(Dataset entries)

——

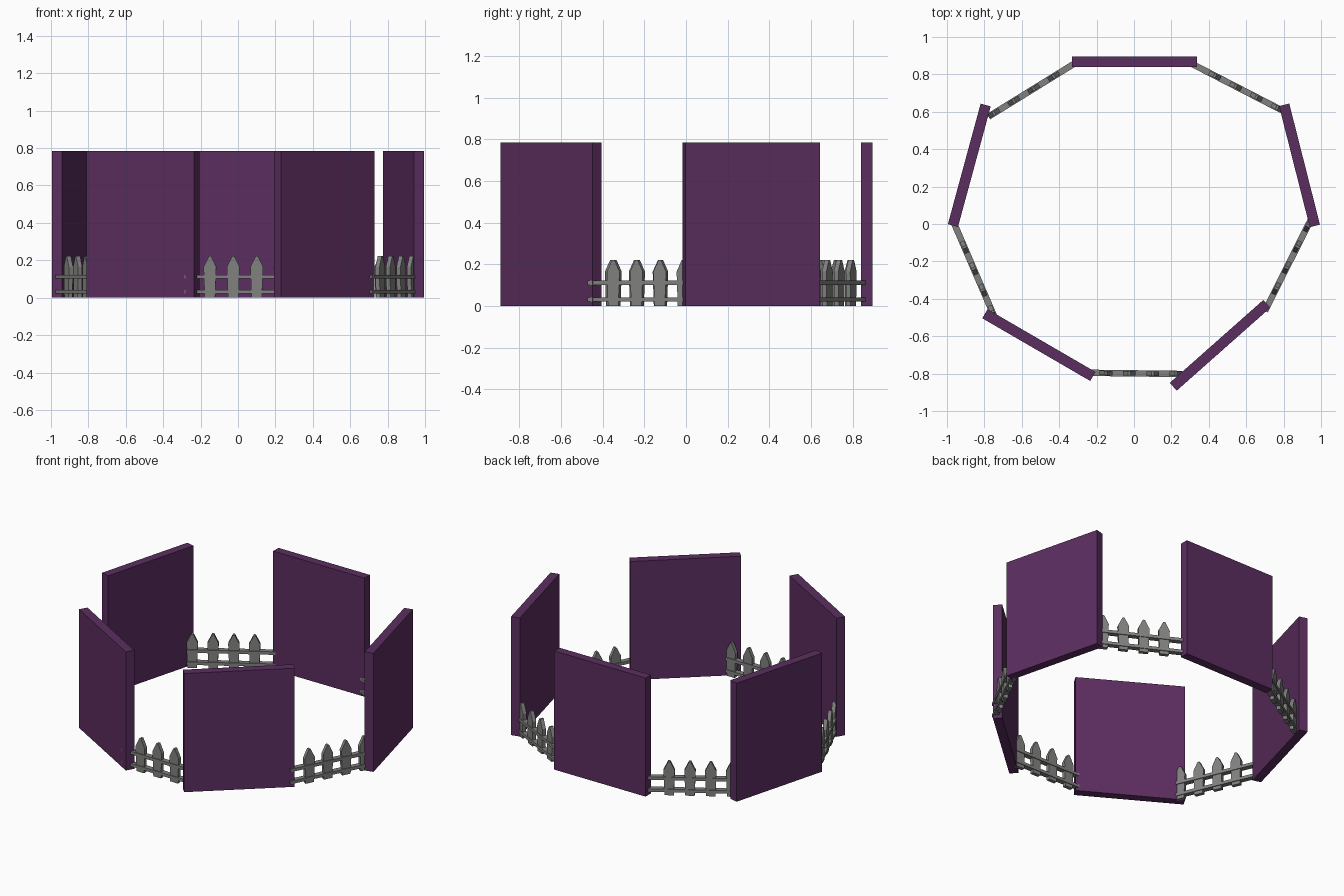
import bpy, bmesh
from mathutils import Vector, Matrix

cube = bpy.data.objects.get("Cube")
if cube:
    bpy.data.objects.remove(cube, do_unlink=True)


def make_material(name, color):
    mat = bpy.data.materials.new(name)
    mat.use_nodes = True
    mat.diffuse_color = color
    mat.node_tree.nodes["Principled BSDF"].inputs["Base Color"].default_value = color
    return mat


PURPLE = make_material("plum purple", (0.105, 0.027, 0.115, 1))
GREY = make_material("stone grey", (0.22, 0.22, 0.215, 1))

WALL_HEIGHT, WALL_DEPTH = 0.785, 0.056
RAIL_HEIGHTS = (0.032, 0.112)
RAIL_SIZE, RAIL_DEPTH = 0.02, 0.034
PICKET_DEPTH = 0.024
FIRST_PICKET, PICKET_STEP, PICKET_COUNT = 0.135, 0.125, 4


def add_box(bm, x0, x1, depth, z0, z1):
    size = Matrix.Diagonal((x1 - x0, depth, z1 - z0, 1))
    place = Matrix.Translation(((x0 + x1) / 2, 0, (z0 + z1) / 2))
    bmesh.ops.create_cube(bm, size=1, matrix=place @ size)


def add_picket(bm, x):
    # Pointed board, slightly wider at the shoulders
    half = [(0.028, 0.0), (0.034, 0.165), (0.006, 0.222)]
    outline = half + [(-w, z) for w, z in reversed(half)]
    face = bm.faces.new([bm.verts.new((x + w, -PICKET_DEPTH / 2, z)) for w, z in outline])
    new = bmesh.ops.extrude_face_region(bm, geom=[face])["geom"]
    verts = [v for v in new if isinstance(v, bmesh.types.BMVert)]
    bmesh.ops.translate(bm, verts=verts, vec=(0, PICKET_DEPTH, 0))


def finish(bm, name, start, end, mat):
    # Lay the part's x axis along the line from start to end
    bmesh.ops.recalc_face_normals(bm, faces=bm.faces)
    mesh = bpy.data.meshes.new(name)
    bm.to_mesh(mesh)
    bm.free()
    mesh.materials.append(mat)
    obj = bpy.data.objects.new(name, mesh)
    bpy.context.collection.objects.link(obj)
    line = Vector(end) - Vector(start)
    obj.location = (*start, 0)
    obj.rotation_euler.z = -Vector((1, 0)).angle_signed(line)


def make_wall(name, start, end):
    bm = bmesh.new()
    add_box(bm, 0, (Vector(end) - Vector(start)).length, WALL_DEPTH, 0, WALL_HEIGHT)
    finish(bm, name, start, end, PURPLE)


def make_fence(name, start, end):
    bm = bmesh.new()
    length = (Vector(end) - Vector(start)).length
    for z in RAIL_HEIGHTS:
        add_box(bm, 0, length, RAIL_DEPTH, z - RAIL_SIZE / 2, z + RAIL_SIZE / 2)
    for i in range(PICKET_COUNT):
        add_picket(bm, FIRST_PICKET + i * PICKET_STEP)
    finish(bm, name, start, end, GREY)


# Five tall wall panels in a ring
make_wall("back_wall", (-0.331, 0.868), (0.338, 0.868))
make_wall("left_wall", (0.803, 0.637), (0.967, -0.01))
make_wall("right_wall", (-0.793, 0.636), (-0.968, -0.008))
make_wall("front_right_wall", (-0.797, -0.48), (-0.22, -0.815))
make_wall("front_left_wall", (0.71, -0.427), (0.21, -0.87))

# Low picket fences closing the gaps
make_fence("front_fence", (-0.285, -0.795), (0.26, -0.802))
make_fence("left_fence", (0.7, -0.465), (0.945, 0.022))
make_fence("back_left_fence", (0.312, 0.855), (0.795, 0.606))
make_fence("back_right_fence", (-0.315, 0.86), (-0.778, 0.574))
make_fence("right_fence", (-0.96, 0.0), (-0.745, -0.5))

——

## [What you are asked to do]
Return all the entries word for word, but omit any pictures they contain.

## [Answer for the task]
import bpy, bmesh
from mathutils import Vector, Matrix

cube = bpy.data.objects.get("Cube")
if cube:
    bpy.data.objects.remove(cube, do_unlink=True)


def make_material(name, color):
    mat = bpy.data.materials.new(name)
    mat.use_nodes = True
    mat.diffuse_color = color
    mat.node_tree.nodes["Principled BSDF"].inputs["Base Color"].default_value = color
    return mat


PURPLE = make_material("plum purple", (0.105, 0.027, 0.115, 1))
GREY = make_material("stone grey", (0.22, 0.22, 0.215, 1))

WALL_HEIGHT, WALL_DEPTH = 0.785, 0.056
RAIL_HEIGHTS = (0.032, 0.112)
RAIL_SIZE, RAIL_DEPTH = 0.02, 0.034
PICKET_DEPTH = 0.024
FIRST_PICKET, PICKET_STEP, PICKET_COUNT = 0.135, 0.125, 4


def add_box(bm, x0, x1, depth, z0, z1):
    size = Matrix.Diagonal((x1 - x0, depth, z1 - z0, 1))
    place = Matrix.Translation(((x0 + x1) / 2, 0, (z0 + z1) / 2))
    bmesh.ops.create_cube(bm, size=1, matrix=place @ size)


def add_picket(bm, x):
    # Pointed board, slightly wider at the shoulders
    half = [(0.028, 0.0), (0.034, 0.165), (0.006, 0.222)]
    outline = half + [(-w, z) for w, z in reversed(half)]
    face = bm.faces.new([bm.verts.new((x + w, -PICKET_DEPTH / 2, z)) for w, z in outline])
    new = bmesh.ops.extrude_face_region(bm, geom=[face])["geom"]
    verts = [v for v in new if isinstance(v, bmesh.types.BMVert)]
    bmesh.ops.translate(bm, verts=verts, vec=(0, PICKET_DEPTH, 0))


def finish(bm, name, start, end, mat):
    # Lay the part's x axis along the line from start to end
    bmesh.ops.recalc_face_normals(bm, faces=bm.faces)
    mesh = bpy.data.meshes.new(name)
    bm.to_mesh(mesh)
    bm.free()
    mesh.materials.append(mat)
    obj = bpy.data.objects.new(name, mesh)
    bpy.context.collection.objects.link(obj)
    line = Vector(end) - Vector(start)
    obj.location = (*start, 0)
    obj.rotation_euler.z = -Vector((1, 0)).angle_signed(line)


def make_wall(name, start, end):
    bm = bmesh.new()
    add_box(bm, 0, (Vector(end) - Vector(start)).length, WALL_DEPTH, 0, WALL_HEIGHT)
    finish(bm, name, start, end, PURPLE)


def make_fence(name, start, end):
    bm = bmesh.new()
    length = (Vector(end) - Vector(start)).length
    for z in RAIL_HEIGHTS:
        add_box(bm, 0, length, RAIL_DEPTH, z - RAIL_SIZE / 2, z + RAIL_SIZE / 2)
    for i in range(PICKET_COUNT):
        add_picket(bm, FIRST_PICKET + i * PICKET_STEP)
    finish(bm, name, start, end, GREY)


# Five tall wall panels in a ring
make_wall("back_wall", (-0.331, 0.868), (0.338, 0.868))
make_wall("left_wall", (0.803, 0.637), (0.967, -0.01))
make_wall("right_wall", (-0.793, 0.636), (-0.968, -0.008))
make_wall("front_right_wall", (-0.797, -0.48), (-0.22, -0.815))
make_wall("front_left_wall", (0.71, -0.427), (0.21, -0.87))

# Low picket fences closing the gaps
make_fence("front_fence", (-0.285, -0.795), (0.26, -0.802))
make_fence("left_fence", (0.7, -0.465), (0.945, 0.022))
make_fence("back_left_fence", (0.312, 0.855), (0.795, 0.606))
make_fence("back_right_fence", (-0.315, 0.86), (-0.778, 0.574))
make_fence("right_fence", (-0.96, 0.0), (-0.745, -0.5))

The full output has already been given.